Ray Didinger, the dean of Philadelphia sportswriters, will speak about his storied career covering Philly teams in the Meagher Theatre on September 7 at 1:30 p.m.
Didinger, who grew up in Folsom and graduated from St. James High School in 1964, was the first print journalist inducted into the Philadelphia Sports Hall of Fame.
As a columnist for the Philadelphia Bulletin and Philadelphia Daily News, he was voted Pennsylvania Sportswriter of the Year five times. He also won six Emmy Awards as a writer and producer at NFL Films.
During a 54-year career, which began with the Delaware County Daily Times in 1968, he was a reporter, columnist, radio and television personality, author, and screenwriter. His newly released book, “One Last Read: The Collected Works of the World’s Slowest Sportswriter,” is an anthology of his writing over the years.
In 1996, he won the Dick McCann Award for long and distinguished reporting on pro football, and his name was added to the writer’s honor roll at the Pro Football Hall of Fame.
Didinger books include The Super Bowl: Celebrating a Quarter-Century of America's Greatest Game (1990) and his memoir, Finished Business: My Fifty Years of Headlines, Heroes, and Heartaches (2021).
He also co-authored Football America: Celebrating Our National Passion with Don Shula in 1996, The Eagles Encyclopedia with Robert S. Lyons in 2005, and The Ultimate Book of Sports Movies with fellow-Philadelphia radio personality Glen Macnow in 2009.

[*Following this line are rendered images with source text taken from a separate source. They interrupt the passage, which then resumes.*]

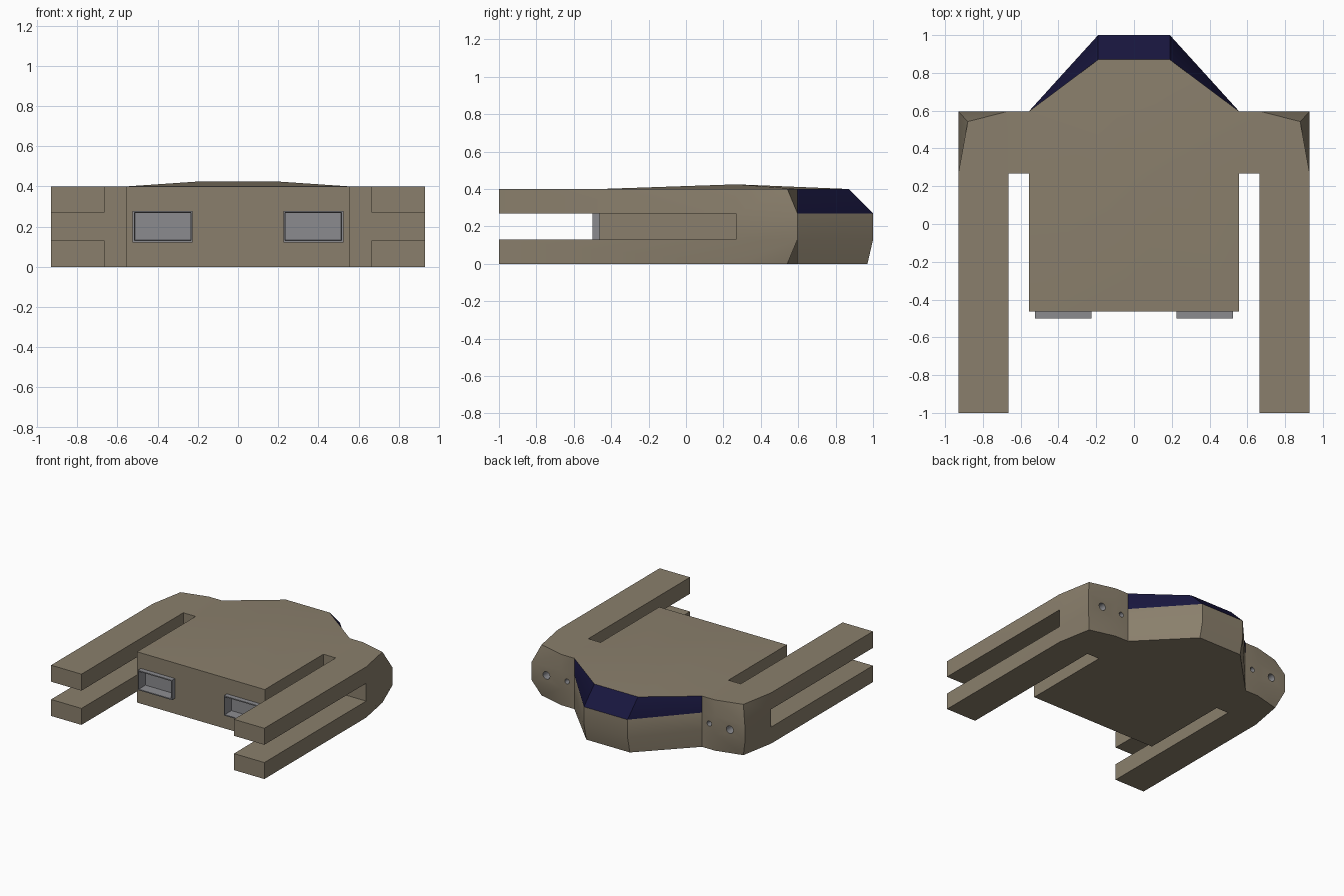
import bpy, bmesh, math
from mathutils import Matrix

if "Cube" in bpy.data.objects:
    bpy.data.objects.remove(bpy.data.objects["Cube"])


def material(name, rgb):
    m = bpy.data.materials.new(name)
    m.diffuse_color = (*rgb, 1)
    m.use_nodes = True
    m.node_tree.nodes["Principled BSDF"].inputs["Base Color"].default_value = m.diffuse_color
    return m


TAN = material("tan_plating", (0.255, 0.213, 0.15))
NAVY = material("navy_glass", (0.009, 0.008, 0.048))
GREY = material("grey_metal", (0.26, 0.26, 0.275))


def make_object(name, bm, mats):
    bmesh.ops.recalc_face_normals(bm, faces=bm.faces)
    me = bpy.data.meshes.new(name)
    bm.to_mesh(me)
    bm.free()
    for m in mats:
        me.materials.append(m)
    ob = bpy.data.objects.new(name, me)
    bpy.context.collection.objects.link(ob)
    return ob


def add_box(bm, centre, size):
    bmesh.ops.create_cube(bm, size=1, matrix=Matrix.Translation(centre)
                          @ Matrix.Diagonal((*size, 1)))


def activate(ob):
    bpy.ops.object.select_all(action='DESELECT')
    ob.select_set(True)
    bpy.context.view_layer.objects.active = ob


# Hull: right half as four stacked outlines, bridged and mirrored
BODY, IN, OUT = 0.557, 0.665, 0.93   # body side, fork arm inner and outer x
REAR, SLOT, BACK = -0.462, 0.268, 0.596
Z = (0, 0.13, 0.27, 0.4)
NOSE = (0.97, 1.0, 1.0, 0.87)        # nose y at each level
CORNER = ((0.88, 0.542), (OUT, BACK), (OUT, BACK), (0.88, 0.542))

bm = bmesh.new()
cache = {}


def v(p):
    p = tuple(round(c, 4) for c in p)
    if p not in cache:
        cache[p] = bm.verts.new(p)
    return cache[p]


def face(*pts, mat=0):
    bm.faces.new([v(p) for p in pts]).material_index = mat


def outline(i):
    pts = [(0, REAR), (BODY, REAR), (BODY, SLOT), (IN, SLOT), (OUT, SLOT),
           CORNER[i], (0.67, BACK), (BODY, BACK), (0.19, NOSE[i]), (0, NOSE[i])]
    return [(x, y, Z[i]) for x, y in pts]


rings = [outline(i) for i in range(4)]
for i in range(3):
    lo, hi = rings[i], rings[i + 1]
    for k in range(9):
        if k == 3 and i != 1:
            continue                 # the fork arms join the body here
        glass = i == 2 and k in (7, 8)
        face(lo[k], lo[k + 1], hi[k + 1], hi[k], mat=1 if glass else 0)

# Flat underside and shoulder top
face(*rings[0])
face(*rings[3][2:8])

# Shallow raised roof
a, b, c, d, e, f = (rings[3][k] for k in (0, 1, 2, 7, 8, 9))
g, h = (0.19, SLOT, 0.425), (0, SLOT, 0.425)
for pts in ((a, b, g, h), (b, c, g), (c, d, g), (d, e, g), (e, f, h, g)):
    face(*pts)

# Upper and lower fork arms
for z0, z1 in (Z[:2], Z[2:]):
    back = [(IN, SLOT, z0), (OUT, SLOT, z0), (OUT, SLOT, z1), (IN, SLOT, z1)]
    tip = [(x, -1, z) for x, _, z in back]
    for k in range(4):
        n = (k + 1) % 4
        face(back[k], back[n], tip[n], tip[k])
    face(*tip)

hull = make_object("hull", bm, [TAN, NAVY])
hull.modifiers.new("mirror", 'MIRROR').use_clip = True

# Gun ports bored into the shoulders, and sockets for the engine nozzles
bm = bmesh.new()
for s in (-1, 1):
    for x, r in ((0.62, 0.02), (0.80, 0.03)):
        bmesh.ops.create_cone(
            bm, cap_ends=True, segments=16, radius1=r, radius2=r, depth=0.2,
            matrix=Matrix.Translation((s * x, 0.6, 0.2)) @ Matrix.Rotation(math.pi / 2, 4, 'X'))
    add_box(bm, (s * 0.375, -0.45, 0.2), (0.285, 0.08, 0.145))
cutter = make_object("opening_cutter", bm, [GREY])
cutter.hide_render = True
cut = hull.modifiers.new("openings", 'BOOLEAN')
cut.object = cutter
cut.solver = 'EXACT'
cut.material_mode = 'TRANSFER'
activate(hull)
for name in ("mirror", "openings"):
    bpy.ops.object.modifier_apply(modifier=name)
bpy.data.objects.remove(cutter)
bpy.ops.object.shade_smooth_by_angle(angle=math.radians(30))

# Engine nozzles: boxes with a deep, slightly tapered opening
for s, side in ((-1, "left"), (1, "right")):
    bm = bmesh.new()
    add_box(bm, (s * 0.375, -0.455, 0.2), (0.298, 0.09, 0.156))
    mouth = min(bm.faces, key=lambda p: p.calc_center_median().y)
    bmesh.ops.inset_region(bm, faces=[mouth], thickness=0.012)
    bmesh.ops.inset_region(bm, faces=[mouth], thickness=0.003, depth=-0.08)
    make_object(side + "_engine_nozzle", bm, [GREY])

His play, Tommy and Me, is the story of a long friendship that began when 10-year-old Didinger met Eagles wide receiver Tommy McDonald, his idol. McDonald played for the team from 1957 until 1964. That relationship inspired Didinger to become an NFL writer and, years later, a successful advocate for McDonald as a Hall of Fame talent.
Didinger is returning to the airwaves with a special Eagles role on the new WIP 94.1 Morning Show this fall.
The event is sponsored by the Cultural Arts Forum, which hosts lecture series, workshops, and author presentations to enrich the educational experiences of the university and the community.
Admission is free for students, faculty, and staff.